Further steps in abstraction were taken by Lobachevsky, Bolyai, Riemann and Gauss, who generalised the concepts of geometry to develop non-Euclidean geometries.

### Bernhard Riemann

**RiemannGeorg Friedrich Bernhard RiemannRiemann, Bernhard**

Further steps in abstraction were taken by Lobachevsky, Bolyai, Riemann and Gauss, who generalised the concepts of geometry to develop non-Euclidean geometries.

### Carl Friedrich Gauss

**GaussCarl GaussCarl Friedrich Gauß**

### Non-Euclidean geometry

**non-Euclideannon-Euclidean geometriesalternative geometries**

### Dimension

**dimensionsdimensionalone-dimensional**

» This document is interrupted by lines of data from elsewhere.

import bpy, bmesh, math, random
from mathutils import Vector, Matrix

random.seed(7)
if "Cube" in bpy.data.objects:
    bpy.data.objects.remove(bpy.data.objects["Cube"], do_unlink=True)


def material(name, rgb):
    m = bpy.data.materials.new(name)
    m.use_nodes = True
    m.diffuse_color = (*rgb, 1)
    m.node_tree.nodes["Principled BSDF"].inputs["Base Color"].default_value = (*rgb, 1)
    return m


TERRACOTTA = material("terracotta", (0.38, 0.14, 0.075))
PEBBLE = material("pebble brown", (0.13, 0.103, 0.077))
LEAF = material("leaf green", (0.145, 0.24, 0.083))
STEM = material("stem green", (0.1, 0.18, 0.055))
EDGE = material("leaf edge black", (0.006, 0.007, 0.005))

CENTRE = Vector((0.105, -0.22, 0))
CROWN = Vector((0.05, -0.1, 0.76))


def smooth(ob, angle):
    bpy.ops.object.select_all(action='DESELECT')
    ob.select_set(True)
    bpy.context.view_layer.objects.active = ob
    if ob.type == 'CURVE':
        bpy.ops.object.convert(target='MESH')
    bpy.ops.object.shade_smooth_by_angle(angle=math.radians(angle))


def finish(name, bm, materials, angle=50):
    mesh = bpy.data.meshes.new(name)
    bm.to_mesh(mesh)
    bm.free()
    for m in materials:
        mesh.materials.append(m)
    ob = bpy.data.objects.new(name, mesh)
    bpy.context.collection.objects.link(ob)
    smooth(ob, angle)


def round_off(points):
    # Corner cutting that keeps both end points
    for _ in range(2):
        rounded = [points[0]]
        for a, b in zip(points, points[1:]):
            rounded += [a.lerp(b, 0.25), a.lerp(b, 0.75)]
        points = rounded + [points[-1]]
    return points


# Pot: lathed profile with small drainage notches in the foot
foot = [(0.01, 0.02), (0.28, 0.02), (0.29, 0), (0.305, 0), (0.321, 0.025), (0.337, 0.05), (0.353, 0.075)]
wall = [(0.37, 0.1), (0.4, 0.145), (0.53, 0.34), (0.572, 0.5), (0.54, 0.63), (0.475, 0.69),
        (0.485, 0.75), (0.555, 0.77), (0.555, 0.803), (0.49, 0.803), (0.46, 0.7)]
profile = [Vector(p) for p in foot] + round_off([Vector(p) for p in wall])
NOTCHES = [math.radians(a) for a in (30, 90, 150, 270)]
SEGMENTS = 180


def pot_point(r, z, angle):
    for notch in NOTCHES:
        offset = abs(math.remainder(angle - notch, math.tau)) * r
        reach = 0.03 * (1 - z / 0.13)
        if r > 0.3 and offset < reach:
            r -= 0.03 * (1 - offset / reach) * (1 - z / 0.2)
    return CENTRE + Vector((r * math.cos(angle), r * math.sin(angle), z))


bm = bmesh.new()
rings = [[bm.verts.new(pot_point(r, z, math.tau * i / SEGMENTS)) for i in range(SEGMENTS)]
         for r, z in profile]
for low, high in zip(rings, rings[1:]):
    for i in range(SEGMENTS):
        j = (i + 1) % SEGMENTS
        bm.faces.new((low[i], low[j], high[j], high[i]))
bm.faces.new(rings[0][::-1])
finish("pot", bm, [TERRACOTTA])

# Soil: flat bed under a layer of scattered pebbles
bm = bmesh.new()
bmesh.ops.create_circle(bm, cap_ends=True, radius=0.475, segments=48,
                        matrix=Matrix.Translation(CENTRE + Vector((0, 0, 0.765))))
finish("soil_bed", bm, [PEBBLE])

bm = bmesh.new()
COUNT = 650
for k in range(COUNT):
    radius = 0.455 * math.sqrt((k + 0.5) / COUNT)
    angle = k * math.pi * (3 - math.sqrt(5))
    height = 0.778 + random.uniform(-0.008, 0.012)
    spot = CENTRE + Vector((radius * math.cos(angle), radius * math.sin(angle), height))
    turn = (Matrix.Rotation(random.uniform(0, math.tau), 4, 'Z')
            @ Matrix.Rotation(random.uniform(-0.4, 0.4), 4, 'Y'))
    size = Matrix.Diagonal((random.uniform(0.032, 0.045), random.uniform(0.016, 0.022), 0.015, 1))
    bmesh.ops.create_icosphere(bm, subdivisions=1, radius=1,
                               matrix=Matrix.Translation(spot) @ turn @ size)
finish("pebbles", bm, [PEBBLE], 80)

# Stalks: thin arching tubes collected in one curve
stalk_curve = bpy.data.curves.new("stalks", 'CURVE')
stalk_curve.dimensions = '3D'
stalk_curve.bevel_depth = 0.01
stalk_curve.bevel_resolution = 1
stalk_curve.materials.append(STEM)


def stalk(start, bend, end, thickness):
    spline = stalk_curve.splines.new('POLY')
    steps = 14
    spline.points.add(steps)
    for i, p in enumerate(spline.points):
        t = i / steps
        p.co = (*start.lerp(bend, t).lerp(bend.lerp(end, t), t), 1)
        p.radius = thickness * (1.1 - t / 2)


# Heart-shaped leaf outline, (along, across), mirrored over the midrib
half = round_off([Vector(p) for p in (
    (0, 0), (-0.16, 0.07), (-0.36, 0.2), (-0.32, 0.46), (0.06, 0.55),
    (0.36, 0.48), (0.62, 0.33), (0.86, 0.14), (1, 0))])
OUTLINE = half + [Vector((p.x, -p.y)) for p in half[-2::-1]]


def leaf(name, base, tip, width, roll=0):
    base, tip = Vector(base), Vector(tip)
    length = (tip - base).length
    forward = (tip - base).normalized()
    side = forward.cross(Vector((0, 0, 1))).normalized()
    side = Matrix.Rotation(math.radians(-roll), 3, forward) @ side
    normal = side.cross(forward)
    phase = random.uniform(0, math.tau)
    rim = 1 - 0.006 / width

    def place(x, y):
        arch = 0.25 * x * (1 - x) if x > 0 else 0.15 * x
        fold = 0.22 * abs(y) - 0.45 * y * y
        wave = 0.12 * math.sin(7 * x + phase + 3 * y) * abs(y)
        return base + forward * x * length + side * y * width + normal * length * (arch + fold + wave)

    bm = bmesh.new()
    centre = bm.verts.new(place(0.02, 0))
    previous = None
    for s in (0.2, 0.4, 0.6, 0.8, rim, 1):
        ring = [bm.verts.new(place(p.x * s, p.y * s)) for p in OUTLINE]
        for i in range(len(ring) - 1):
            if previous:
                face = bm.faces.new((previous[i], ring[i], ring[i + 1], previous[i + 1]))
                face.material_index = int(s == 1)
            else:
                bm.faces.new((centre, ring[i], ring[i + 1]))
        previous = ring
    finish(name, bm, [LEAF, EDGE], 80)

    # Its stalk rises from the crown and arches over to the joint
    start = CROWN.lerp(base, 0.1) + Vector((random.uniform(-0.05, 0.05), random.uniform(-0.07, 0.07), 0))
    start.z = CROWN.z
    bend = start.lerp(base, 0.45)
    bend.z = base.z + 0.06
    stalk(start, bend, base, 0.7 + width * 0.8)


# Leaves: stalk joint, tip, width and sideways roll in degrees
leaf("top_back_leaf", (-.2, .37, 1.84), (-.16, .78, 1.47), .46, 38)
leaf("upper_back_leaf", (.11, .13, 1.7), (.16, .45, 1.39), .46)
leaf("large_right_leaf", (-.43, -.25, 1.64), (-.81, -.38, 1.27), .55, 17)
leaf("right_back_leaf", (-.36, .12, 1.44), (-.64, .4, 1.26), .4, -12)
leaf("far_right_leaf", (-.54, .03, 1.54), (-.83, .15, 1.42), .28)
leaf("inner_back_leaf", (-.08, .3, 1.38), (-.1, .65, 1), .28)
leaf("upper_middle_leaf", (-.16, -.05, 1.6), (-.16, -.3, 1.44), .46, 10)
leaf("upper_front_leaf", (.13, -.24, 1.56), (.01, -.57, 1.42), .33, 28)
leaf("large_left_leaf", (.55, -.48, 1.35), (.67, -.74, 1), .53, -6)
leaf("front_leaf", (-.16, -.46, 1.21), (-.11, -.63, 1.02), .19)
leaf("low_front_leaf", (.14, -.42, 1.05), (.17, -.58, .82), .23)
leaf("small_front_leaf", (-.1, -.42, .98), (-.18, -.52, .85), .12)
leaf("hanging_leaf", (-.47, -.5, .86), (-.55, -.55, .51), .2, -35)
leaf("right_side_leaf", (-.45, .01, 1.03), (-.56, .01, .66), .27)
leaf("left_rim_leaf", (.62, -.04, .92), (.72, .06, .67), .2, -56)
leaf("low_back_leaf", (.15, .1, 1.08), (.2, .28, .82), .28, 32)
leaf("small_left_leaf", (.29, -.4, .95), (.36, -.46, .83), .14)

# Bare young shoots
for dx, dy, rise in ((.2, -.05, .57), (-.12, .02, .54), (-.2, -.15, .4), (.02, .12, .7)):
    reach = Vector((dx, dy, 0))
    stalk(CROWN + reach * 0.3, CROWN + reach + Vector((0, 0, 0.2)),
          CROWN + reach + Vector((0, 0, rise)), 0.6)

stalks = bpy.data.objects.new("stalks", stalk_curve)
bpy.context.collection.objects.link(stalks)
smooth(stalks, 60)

Later in the 19th century, mathematicians generalised geometry even further, developing such areas as geometry in n dimensions, projective geometry, affine geometry and finite geometry.

### Projective geometry

**projectiveprojective geometriesProjection**

Later in the 19th century, mathematicians generalised geometry even further, developing such areas as geometry in n dimensions, projective geometry, affine geometry and finite geometry.

### Affine geometry

**affineaffine ''d''-spaceaffine geometries**

Later in the 19th century, mathematicians generalised geometry even further, developing such areas as geometry in n dimensions, projective geometry, affine geometry and finite geometry.

### Finite geometry

**finite geometriesfinitefinite field geometry**

### Felix Klein

**KleinFelix Christian KleinC. Felix Klein**

Finally Felix Klein's "Erlangen program" identified the underlying theme of all of these geometries, defining each of them as the study of properties invariant under a given group of symmetries.

### Erlangen program

**Erlangen programmeErlanger programnotion of geometry**

Finally Felix Klein's "Erlangen program" identified the underlying theme of all of these geometries, defining each of them as the study of properties invariant under a given group of symmetries.

### Invariant (mathematics)

**invariantinvariantsinvariance**

Finally Felix Klein's "Erlangen program" identified the underlying theme of all of these geometries, defining each of them as the study of properties invariant under a given group of symmetries.

### Symmetry

**symmetricalsymmetricsymmetries**